PROBLEM DETAILS: Below are the records; give again exactly the line with "corners = [(b", the line with "mod.object, mod.operation, mod.solver", and each line that lies between them, and nothing besides.

Rendered images with source text:
════════════════════

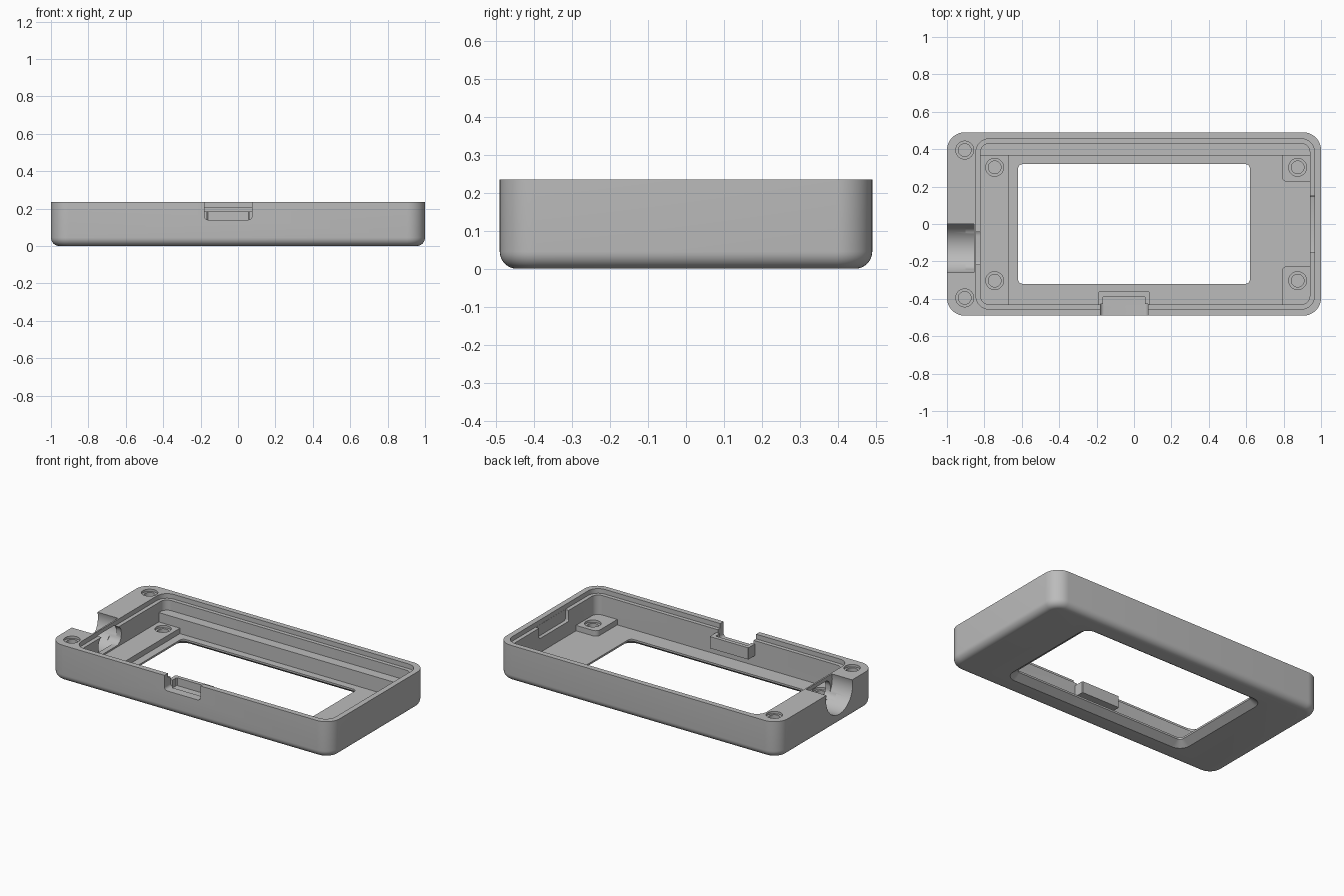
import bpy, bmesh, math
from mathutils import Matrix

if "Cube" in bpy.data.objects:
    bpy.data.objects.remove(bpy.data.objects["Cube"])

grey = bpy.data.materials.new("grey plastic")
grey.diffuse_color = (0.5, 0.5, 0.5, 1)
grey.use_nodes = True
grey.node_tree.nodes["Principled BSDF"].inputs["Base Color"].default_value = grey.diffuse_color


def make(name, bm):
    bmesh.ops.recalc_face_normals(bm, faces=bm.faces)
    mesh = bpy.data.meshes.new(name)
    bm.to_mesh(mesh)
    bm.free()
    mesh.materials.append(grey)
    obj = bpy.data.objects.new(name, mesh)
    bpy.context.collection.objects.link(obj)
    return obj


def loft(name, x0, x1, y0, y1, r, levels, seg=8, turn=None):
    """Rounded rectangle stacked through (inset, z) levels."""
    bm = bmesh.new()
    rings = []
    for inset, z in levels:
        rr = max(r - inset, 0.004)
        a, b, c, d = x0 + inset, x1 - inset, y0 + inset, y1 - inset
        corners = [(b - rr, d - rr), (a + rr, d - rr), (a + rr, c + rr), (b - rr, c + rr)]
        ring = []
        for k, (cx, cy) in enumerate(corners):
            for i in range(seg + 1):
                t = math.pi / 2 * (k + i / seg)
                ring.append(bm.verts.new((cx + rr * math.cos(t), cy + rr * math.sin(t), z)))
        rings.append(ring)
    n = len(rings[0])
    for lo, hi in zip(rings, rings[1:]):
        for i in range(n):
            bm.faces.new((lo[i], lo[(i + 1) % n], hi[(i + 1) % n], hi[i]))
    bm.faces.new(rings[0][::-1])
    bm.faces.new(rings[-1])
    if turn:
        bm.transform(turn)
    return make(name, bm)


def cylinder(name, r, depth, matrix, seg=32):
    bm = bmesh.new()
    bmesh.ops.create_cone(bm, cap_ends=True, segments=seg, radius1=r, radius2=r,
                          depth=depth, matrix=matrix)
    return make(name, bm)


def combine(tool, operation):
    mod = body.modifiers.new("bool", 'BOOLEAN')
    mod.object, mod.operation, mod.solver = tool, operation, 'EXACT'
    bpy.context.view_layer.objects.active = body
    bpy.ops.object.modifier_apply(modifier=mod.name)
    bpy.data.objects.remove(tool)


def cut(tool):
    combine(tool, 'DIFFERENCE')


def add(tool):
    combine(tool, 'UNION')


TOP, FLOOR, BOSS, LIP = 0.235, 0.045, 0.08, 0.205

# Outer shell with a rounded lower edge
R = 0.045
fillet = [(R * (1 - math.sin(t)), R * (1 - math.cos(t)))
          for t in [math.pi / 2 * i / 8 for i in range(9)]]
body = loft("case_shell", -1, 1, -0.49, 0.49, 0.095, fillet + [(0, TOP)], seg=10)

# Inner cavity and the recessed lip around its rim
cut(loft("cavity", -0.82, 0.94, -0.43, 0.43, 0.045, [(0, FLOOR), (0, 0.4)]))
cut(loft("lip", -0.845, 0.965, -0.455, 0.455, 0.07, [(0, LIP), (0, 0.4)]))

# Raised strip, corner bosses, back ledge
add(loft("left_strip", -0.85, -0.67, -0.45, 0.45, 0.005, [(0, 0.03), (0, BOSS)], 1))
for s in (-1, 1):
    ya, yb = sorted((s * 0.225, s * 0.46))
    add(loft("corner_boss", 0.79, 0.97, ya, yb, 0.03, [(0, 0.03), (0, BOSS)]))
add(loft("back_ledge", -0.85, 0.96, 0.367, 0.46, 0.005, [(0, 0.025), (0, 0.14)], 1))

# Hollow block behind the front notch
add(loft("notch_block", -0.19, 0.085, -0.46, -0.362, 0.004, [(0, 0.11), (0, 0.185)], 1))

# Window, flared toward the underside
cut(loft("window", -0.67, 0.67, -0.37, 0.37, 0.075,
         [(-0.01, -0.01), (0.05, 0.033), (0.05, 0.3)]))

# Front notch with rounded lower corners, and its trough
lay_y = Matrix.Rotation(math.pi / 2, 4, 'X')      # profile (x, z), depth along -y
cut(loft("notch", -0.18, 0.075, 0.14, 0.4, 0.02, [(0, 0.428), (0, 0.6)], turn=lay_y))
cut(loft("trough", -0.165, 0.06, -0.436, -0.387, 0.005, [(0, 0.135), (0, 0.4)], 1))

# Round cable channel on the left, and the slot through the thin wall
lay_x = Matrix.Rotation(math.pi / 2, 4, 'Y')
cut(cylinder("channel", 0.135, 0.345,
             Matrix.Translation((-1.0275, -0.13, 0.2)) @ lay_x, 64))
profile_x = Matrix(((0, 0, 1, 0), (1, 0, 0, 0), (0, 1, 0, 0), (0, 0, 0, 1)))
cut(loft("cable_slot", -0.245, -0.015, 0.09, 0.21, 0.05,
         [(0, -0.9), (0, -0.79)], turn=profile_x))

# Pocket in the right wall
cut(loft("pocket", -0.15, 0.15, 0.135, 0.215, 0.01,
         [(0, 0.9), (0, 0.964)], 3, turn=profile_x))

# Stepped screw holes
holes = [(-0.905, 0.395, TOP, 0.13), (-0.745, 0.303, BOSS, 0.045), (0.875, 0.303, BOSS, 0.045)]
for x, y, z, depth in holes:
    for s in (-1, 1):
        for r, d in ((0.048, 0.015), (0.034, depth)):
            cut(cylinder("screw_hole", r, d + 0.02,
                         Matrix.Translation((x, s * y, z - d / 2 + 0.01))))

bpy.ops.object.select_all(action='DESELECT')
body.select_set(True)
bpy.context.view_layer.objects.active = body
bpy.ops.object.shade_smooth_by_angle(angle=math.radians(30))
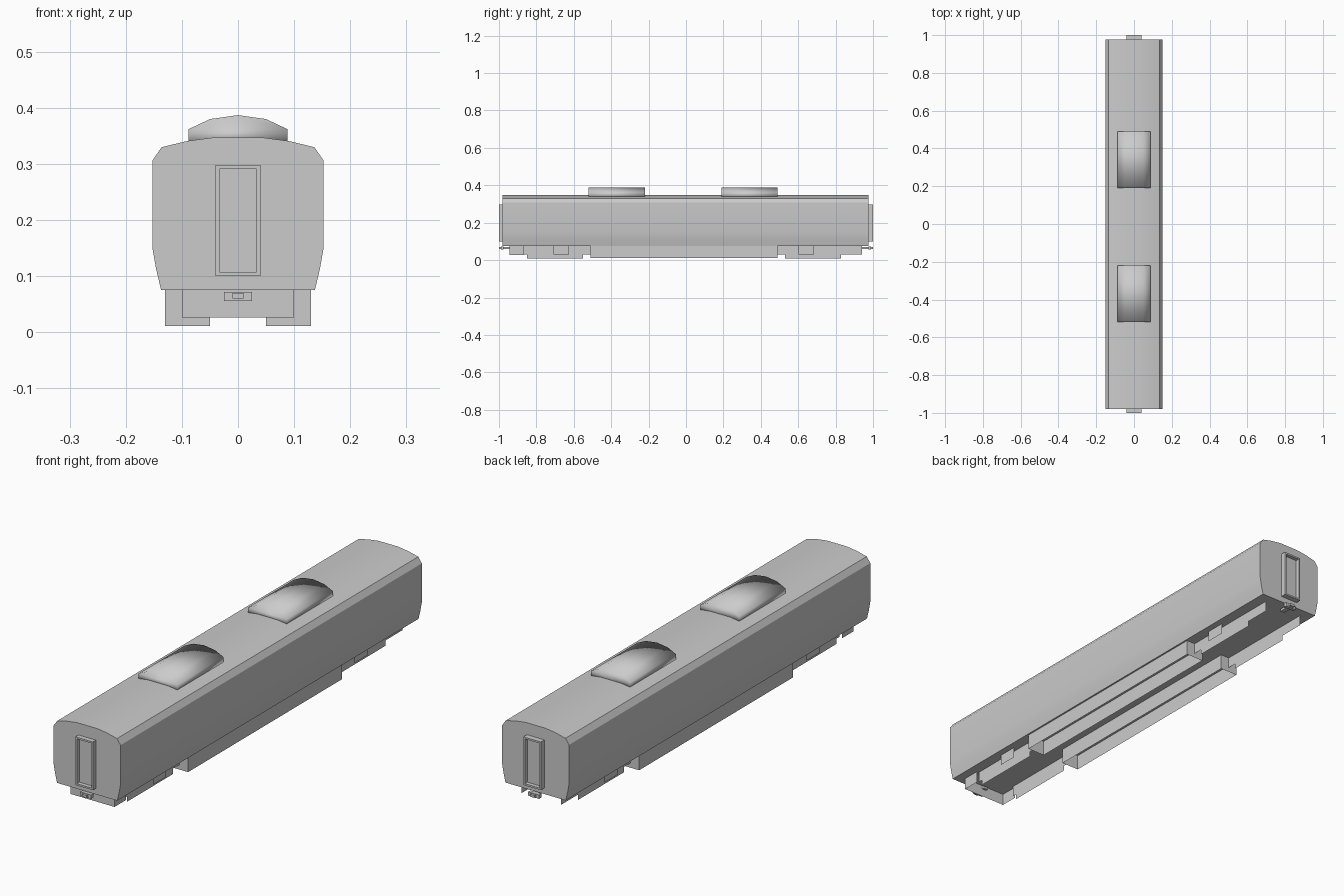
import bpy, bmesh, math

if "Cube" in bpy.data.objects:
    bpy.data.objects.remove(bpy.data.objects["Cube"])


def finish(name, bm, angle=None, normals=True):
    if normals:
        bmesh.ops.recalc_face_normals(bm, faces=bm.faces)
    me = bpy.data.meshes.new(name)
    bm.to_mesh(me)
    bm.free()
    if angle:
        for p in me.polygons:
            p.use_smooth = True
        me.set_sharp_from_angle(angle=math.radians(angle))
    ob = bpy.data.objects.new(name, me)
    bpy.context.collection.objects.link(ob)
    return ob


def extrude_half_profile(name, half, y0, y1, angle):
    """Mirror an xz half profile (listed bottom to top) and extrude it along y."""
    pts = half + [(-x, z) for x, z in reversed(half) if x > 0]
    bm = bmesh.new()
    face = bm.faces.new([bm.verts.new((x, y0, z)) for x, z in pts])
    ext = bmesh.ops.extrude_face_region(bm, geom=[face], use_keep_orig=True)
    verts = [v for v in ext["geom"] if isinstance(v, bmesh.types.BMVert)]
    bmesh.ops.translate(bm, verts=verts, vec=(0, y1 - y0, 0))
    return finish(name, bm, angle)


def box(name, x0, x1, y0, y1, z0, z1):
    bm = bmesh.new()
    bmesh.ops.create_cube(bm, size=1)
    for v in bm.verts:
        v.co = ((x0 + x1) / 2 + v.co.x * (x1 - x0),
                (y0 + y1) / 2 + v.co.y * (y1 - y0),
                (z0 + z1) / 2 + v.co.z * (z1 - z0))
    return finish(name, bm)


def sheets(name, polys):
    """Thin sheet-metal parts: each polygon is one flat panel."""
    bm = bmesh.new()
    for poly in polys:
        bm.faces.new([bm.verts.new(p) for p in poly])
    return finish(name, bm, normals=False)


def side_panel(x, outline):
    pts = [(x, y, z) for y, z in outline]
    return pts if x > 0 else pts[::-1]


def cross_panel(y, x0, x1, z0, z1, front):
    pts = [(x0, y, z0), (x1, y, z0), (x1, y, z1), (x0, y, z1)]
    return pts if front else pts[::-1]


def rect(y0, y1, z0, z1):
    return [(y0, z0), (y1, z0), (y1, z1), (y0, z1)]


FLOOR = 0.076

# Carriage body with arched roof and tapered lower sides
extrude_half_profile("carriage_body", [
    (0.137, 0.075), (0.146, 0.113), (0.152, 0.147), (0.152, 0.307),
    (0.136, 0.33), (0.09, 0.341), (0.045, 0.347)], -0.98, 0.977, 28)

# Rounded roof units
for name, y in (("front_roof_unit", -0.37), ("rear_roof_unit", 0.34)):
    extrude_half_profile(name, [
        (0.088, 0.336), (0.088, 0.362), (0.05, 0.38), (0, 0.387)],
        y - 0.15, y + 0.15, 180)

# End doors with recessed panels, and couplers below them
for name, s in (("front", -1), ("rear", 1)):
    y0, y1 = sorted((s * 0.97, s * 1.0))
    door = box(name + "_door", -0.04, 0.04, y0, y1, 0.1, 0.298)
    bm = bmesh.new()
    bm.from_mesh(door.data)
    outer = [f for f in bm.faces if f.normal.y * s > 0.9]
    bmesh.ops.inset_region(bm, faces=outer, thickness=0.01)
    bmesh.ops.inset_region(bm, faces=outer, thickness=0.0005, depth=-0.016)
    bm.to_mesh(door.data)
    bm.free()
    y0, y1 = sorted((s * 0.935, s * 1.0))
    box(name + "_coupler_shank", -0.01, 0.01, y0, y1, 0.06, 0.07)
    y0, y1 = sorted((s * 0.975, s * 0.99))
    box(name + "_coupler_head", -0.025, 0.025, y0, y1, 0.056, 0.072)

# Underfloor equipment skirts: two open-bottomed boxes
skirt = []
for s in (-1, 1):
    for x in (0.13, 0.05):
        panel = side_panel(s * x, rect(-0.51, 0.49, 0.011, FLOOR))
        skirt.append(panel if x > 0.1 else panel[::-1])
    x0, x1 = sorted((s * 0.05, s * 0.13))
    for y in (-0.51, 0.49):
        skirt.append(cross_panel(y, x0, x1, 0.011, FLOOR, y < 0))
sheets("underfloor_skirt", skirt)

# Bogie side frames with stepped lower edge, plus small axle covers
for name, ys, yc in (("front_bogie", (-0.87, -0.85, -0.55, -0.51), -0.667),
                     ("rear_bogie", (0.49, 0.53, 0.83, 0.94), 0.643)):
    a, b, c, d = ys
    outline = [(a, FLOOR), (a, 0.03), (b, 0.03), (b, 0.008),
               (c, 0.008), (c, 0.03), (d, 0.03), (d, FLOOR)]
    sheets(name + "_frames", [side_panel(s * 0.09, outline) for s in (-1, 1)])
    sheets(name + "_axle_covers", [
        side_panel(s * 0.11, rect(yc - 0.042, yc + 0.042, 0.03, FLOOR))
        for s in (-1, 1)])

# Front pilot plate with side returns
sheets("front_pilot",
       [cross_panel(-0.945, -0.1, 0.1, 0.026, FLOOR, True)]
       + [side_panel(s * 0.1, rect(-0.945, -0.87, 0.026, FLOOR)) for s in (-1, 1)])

════════════════════

EXERCISE SOLUTION:
        corners = [(b - rr, d - rr), (a + rr, d - rr), (a + rr, c + rr), (b - rr, c + rr)]
        ring = []
        for k, (cx, cy) in enumerate(corners):
            for i in range(seg + 1):
                t = math.pi / 2 * (k + i / seg)
                ring.append(bm.verts.new((cx + rr * math.cos(t), cy + rr * math.sin(t), z)))
        rings.append(ring)
    n = len(rings[0])
    for lo, hi in zip(rings, rings[1:]):
        for i in range(n):
            bm.faces.new((lo[i], lo[(i + 1) % n], hi[(i + 1) % n], hi[i]))
    bm.faces.new(rings[0][::-1])
    bm.faces.new(rings[-1])
    if turn:
        bm.transform(turn)
    return make(name, bm)


def cylinder(name, r, depth, matrix, seg=32):
    bm = bmesh.new()
    bmesh.ops.create_cone(bm, cap_ends=True, segments=seg, radius1=r, radius2=r,
                          depth=depth, matrix=matrix)
    return make(name, bm)


def combine(tool, operation):
    mod = body.modifiers.new("bool", 'BOOLEAN')
    mod.object, mod.operation, mod.solver = tool, operation, 'EXACT'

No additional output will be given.